» **TASK DESCRIPTION**
Give back every record word for word, but keep the pictures out.

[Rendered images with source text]
[Start of section]
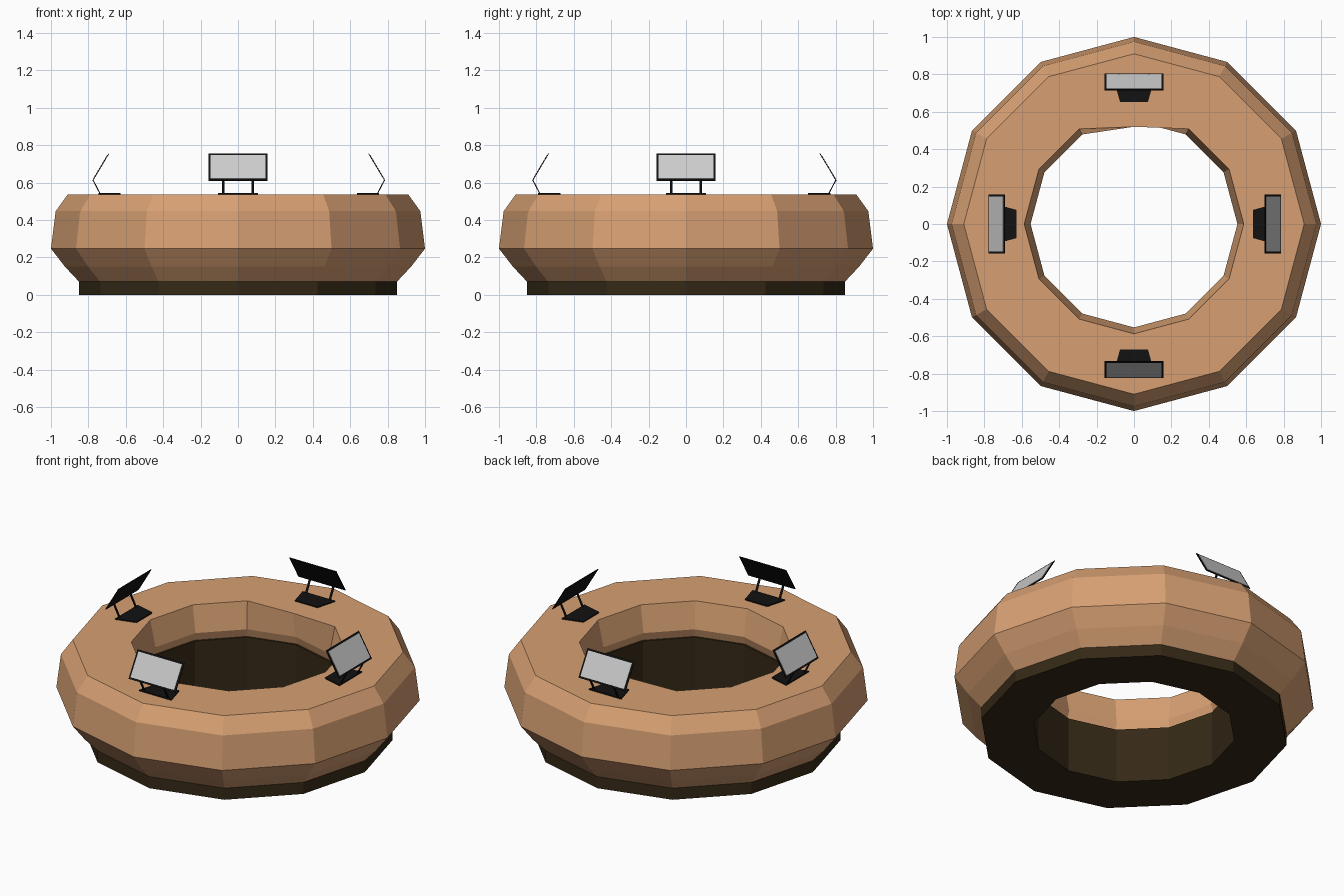
import bpy, bmesh
from math import cos, sin, radians
from mathutils import Vector, Matrix

if "Cube" in bpy.data.objects:
    bpy.data.objects.remove(bpy.data.objects["Cube"])

SIDES = 12


def material(name, rgb):
    m = bpy.data.materials.new(name)
    m.diffuse_color = (*rgb, 1)
    m.use_nodes = True
    m.node_tree.nodes["Principled BSDF"].inputs["Base Color"].default_value = m.diffuse_color
    return m


wood = material("wood", (0.68, 0.35, 0.17))
dark_wood = material("dark_wood", (0.035, 0.022, 0.008))
black = material("black", (0.006, 0.006, 0.006))


def finish(name, bm, mat=None):
    bmesh.ops.recalc_face_normals(bm, faces=bm.faces)
    me = bpy.data.meshes.new(name)
    bm.to_mesh(me)
    bm.free()
    ob = bpy.data.objects.new(name, me)
    bpy.context.collection.objects.link(ob)
    if mat:
        me.materials.append(mat)
    return ob


def ring(name, profile, mat, tweak=None):
    """Sweep a closed (radius, z) profile around z in flat segments."""
    bm = bmesh.new()
    loops = []
    for i in range(SIDES):
        a = radians(360 / SIDES * i)
        loop = []
        for k, (r, z) in enumerate(profile):
            r = tweak.get((i, k), r) if tweak else r
            loop.append(bm.verts.new((r * cos(a), r * sin(a), z)))
        loops.append(loop)
    n = len(profile)
    for i in range(SIDES):
        p, q = loops[i], loops[(i + 1) % SIDES]
        for k in range(n):
            j = (k + 1) % n
            bm.faces.new((p[k], q[k], q[j], p[j]))
    return finish(name, bm, mat)


def slab(name, outline, offset, xf, mat=None):
    """Thin plate: outline points extruded by an offset vector."""
    bm = bmesh.new()
    offset = Vector(offset)
    a = [bm.verts.new(Vector(p)) for p in outline]
    b = [bm.verts.new(Vector(p) + offset) for p in outline]
    bm.faces.new(a)
    bm.faces.new(b)
    n = len(a)
    for i in range(n):
        j = (i + 1) % n
        bm.faces.new((a[i], a[j], b[j], b[i]))
    bm.transform(xf)
    return finish(name, bm, mat)


# Dark plinth and faceted wooden ring desk
ring("plinth", [(0.85, 0), (0.85, 0.075), (0.75, 0.33), (0.557, 0.33), (0.557, 0)], dark_wood)
ring("desk_ring",
     [(0.85, 0.07), (0.925, 0.15), (1.0, 0.247), (0.975, 0.447), (0.91, 0.537),
      (0.587, 0.537), (0.553, 0.38), (0.572, 0.32), (0.75, 0.32)],
     wood, {(3, 5): 0.52})

# Four monitors, modelled facing +x and turned into place
LOW, HIGH = Vector((0.787, 0, 0.61)), Vector((0.70, 0, 0.756))
UP = (HIGH - LOW).normalized()
OUT = Vector((-UP.x, 0, UP.z)).cross(Vector((0, 1, 0)))
OUT = Vector((UP.z, 0, -UP.x))


def panel_outline(inset, depth):
    y = 0.157 - inset
    lo = LOW + UP * inset + OUT * depth
    hi = HIGH - UP * inset + OUT * depth
    return [lo + Vector((0, -y, 0)), lo + Vector((0, y, 0)),
            hi + Vector((0, y, 0)), hi + Vector((0, -y, 0))]


for side, angle, shift in (("right", 0, 0.0), ("back", 90, 0.018),
                           ("left", 180, -0.008), ("front", 270, 0.036)):
    xf = Matrix.Rotation(radians(angle), 4, 'Z') @ Matrix.Translation((shift, 0, 0))
    slab(side + "_monitor_case", panel_outline(0, 0), -OUT * 0.004, xf, black)
    slab(side + "_monitor_screen", panel_outline(0.011, 0.0025), -OUT * 0.002, xf)
    slab(side + "_monitor_foot",
         [(0.635, -0.075, 0.537), (0.755, -0.108, 0.537),
          (0.755, 0.108, 0.537), (0.635, 0.075, 0.537)], (0, 0, 0.007), xf, black)
    for tag, y in (("a", -0.079), ("b", 0.079)):
        slab(side + "_monitor_leg_" + tag,
             [(0.748, y - 0.006, 0.54), (0.748, y + 0.006, 0.54),
              (0.786, y + 0.006, 0.613), (0.786, y - 0.006, 0.613)],
             (-0.005, 0, 0.002), xf, black)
[End of section]
» **ANSWER**
import bpy, bmesh
from math import cos, sin, radians
from mathutils import Vector, Matrix

if "Cube" in bpy.data.objects:
    bpy.data.objects.remove(bpy.data.objects["Cube"])

SIDES = 12


def material(name, rgb):
    m = bpy.data.materials.new(name)
    m.diffuse_color = (*rgb, 1)
    m.use_nodes = True
    m.node_tree.nodes["Principled BSDF"].inputs["Base Color"].default_value = m.diffuse_color
    return m


wood = material("wood", (0.68, 0.35, 0.17))
dark_wood = material("dark_wood", (0.035, 0.022, 0.008))
black = material("black", (0.006, 0.006, 0.006))


def finish(name, bm, mat=None):
    bmesh.ops.recalc_face_normals(bm, faces=bm.faces)
    me = bpy.data.meshes.new(name)
    bm.to_mesh(me)
    bm.free()
    ob = bpy.data.objects.new(name, me)
    bpy.context.collection.objects.link(ob)
    if mat:
        me.materials.append(mat)
    return ob


def ring(name, profile, mat, tweak=None):
    """Sweep a closed (radius, z) profile around z in flat segments."""
    bm = bmesh.new()
    loops = []
    for i in range(SIDES):
        a = radians(360 / SIDES * i)
        loop = []
        for k, (r, z) in enumerate(profile):
            r = tweak.get((i, k), r) if tweak else r
            loop.append(bm.verts.new((r * cos(a), r * sin(a), z)))
        loops.append(loop)
    n = len(profile)
    for i in range(SIDES):
        p, q = loops[i], loops[(i + 1) % SIDES]
        for k in range(n):
            j = (k + 1) % n
            bm.faces.new((p[k], q[k], q[j], p[j]))
    return finish(name, bm, mat)


def slab(name, outline, offset, xf, mat=None):
    """Thin plate: outline points extruded by an offset vector."""
    bm = bmesh.new()
    offset = Vector(offset)
    a = [bm.verts.new(Vector(p)) for p in outline]
    b = [bm.verts.new(Vector(p) + offset) for p in outline]
    bm.faces.new(a)
    bm.faces.new(b)
    n = len(a)
    for i in range(n):
        j = (i + 1) % n
        bm.faces.new((a[i], a[j], b[j], b[i]))
    bm.transform(xf)
    return finish(name, bm, mat)


# Dark plinth and faceted wooden ring desk
ring("plinth", [(0.85, 0), (0.85, 0.075), (0.75, 0.33), (0.557, 0.33), (0.557, 0)], dark_wood)
ring("desk_ring",
     [(0.85, 0.07), (0.925, 0.15), (1.0, 0.247), (0.975, 0.447), (0.91, 0.537),
      (0.587, 0.537), (0.553, 0.38), (0.572, 0.32), (0.75, 0.32)],
     wood, {(3, 5): 0.52})

# Four monitors, modelled facing +x and turned into place
LOW, HIGH = Vector((0.787, 0, 0.61)), Vector((0.70, 0, 0.756))
UP = (HIGH - LOW).normalized()
OUT = Vector((-UP.x, 0, UP.z)).cross(Vector((0, 1, 0)))
OUT = Vector((UP.z, 0, -UP.x))


def panel_outline(inset, depth):
    y = 0.157 - inset
    lo = LOW + UP * inset + OUT * depth
    hi = HIGH - UP * inset + OUT * depth
    return [lo + Vector((0, -y, 0)), lo + Vector((0, y, 0)),
            hi + Vector((0, y, 0)), hi + Vector((0, -y, 0))]


for side, angle, shift in (("right", 0, 0.0), ("back", 90, 0.018),
                           ("left", 180, -0.008), ("front", 270, 0.036)):
    xf = Matrix.Rotation(radians(angle), 4, 'Z') @ Matrix.Translation((shift, 0, 0))
    slab(side + "_monitor_case", panel_outline(0, 0), -OUT * 0.004, xf, black)
    slab(side + "_monitor_screen", panel_outline(0.011, 0.0025), -OUT * 0.002, xf)
    slab(side + "_monitor_foot",
         [(0.635, -0.075, 0.537), (0.755, -0.108, 0.537),
          (0.755, 0.108, 0.537), (0.635, 0.075, 0.537)], (0, 0, 0.007), xf, black)
    for tag, y in (("a", -0.079), ("b", 0.079)):
        slab(side + "_monitor_leg_" + tag,
             [(0.748, y - 0.006, 0.54), (0.748, y + 0.006, 0.54),
              (0.786, y + 0.006, 0.613), (0.786, y - 0.006, 0.613)],
             (-0.005, 0, 0.002), xf, black)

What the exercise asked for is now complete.